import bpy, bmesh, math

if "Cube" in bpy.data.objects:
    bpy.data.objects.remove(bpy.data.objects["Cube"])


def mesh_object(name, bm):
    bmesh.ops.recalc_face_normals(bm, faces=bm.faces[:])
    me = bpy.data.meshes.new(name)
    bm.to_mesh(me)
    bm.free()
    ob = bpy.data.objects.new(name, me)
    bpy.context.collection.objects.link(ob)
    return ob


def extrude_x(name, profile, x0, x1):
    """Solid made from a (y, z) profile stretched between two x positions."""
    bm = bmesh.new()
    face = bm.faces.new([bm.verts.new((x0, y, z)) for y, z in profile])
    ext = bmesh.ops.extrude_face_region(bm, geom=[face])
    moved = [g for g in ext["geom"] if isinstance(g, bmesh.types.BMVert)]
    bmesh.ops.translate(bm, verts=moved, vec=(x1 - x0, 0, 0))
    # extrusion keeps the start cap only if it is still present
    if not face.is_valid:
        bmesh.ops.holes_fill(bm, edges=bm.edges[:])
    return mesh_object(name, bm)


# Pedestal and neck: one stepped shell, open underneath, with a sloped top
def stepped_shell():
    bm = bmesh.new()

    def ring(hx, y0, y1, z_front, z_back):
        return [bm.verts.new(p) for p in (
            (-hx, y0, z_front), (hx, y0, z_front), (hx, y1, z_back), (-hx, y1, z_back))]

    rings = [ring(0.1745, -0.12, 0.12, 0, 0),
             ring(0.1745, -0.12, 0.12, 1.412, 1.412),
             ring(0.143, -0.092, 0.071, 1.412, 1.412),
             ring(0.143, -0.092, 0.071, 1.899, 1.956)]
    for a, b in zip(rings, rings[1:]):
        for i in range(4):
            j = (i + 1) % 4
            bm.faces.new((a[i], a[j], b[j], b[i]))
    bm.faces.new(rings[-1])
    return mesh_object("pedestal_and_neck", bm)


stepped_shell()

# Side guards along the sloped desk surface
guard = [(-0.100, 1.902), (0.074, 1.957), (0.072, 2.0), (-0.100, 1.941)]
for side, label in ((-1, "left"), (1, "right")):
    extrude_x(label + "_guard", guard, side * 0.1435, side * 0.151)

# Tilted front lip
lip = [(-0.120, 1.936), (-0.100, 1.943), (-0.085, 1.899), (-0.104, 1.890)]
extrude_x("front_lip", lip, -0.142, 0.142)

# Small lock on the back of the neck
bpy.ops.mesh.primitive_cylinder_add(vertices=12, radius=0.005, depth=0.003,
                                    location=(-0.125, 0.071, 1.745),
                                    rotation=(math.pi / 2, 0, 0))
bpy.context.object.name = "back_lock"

::::::::

▶ Task objective:
Within the entries above, find every line where the string "profile" occurs, and copy it.

▶ Answer box:
def extrude_x(name, profile, x0, x1):
    """Solid made from a (y, z) profile stretched between two x positions."""
    face = bm.faces.new([bm.verts.new((x0, y, z)) for y, z in profile])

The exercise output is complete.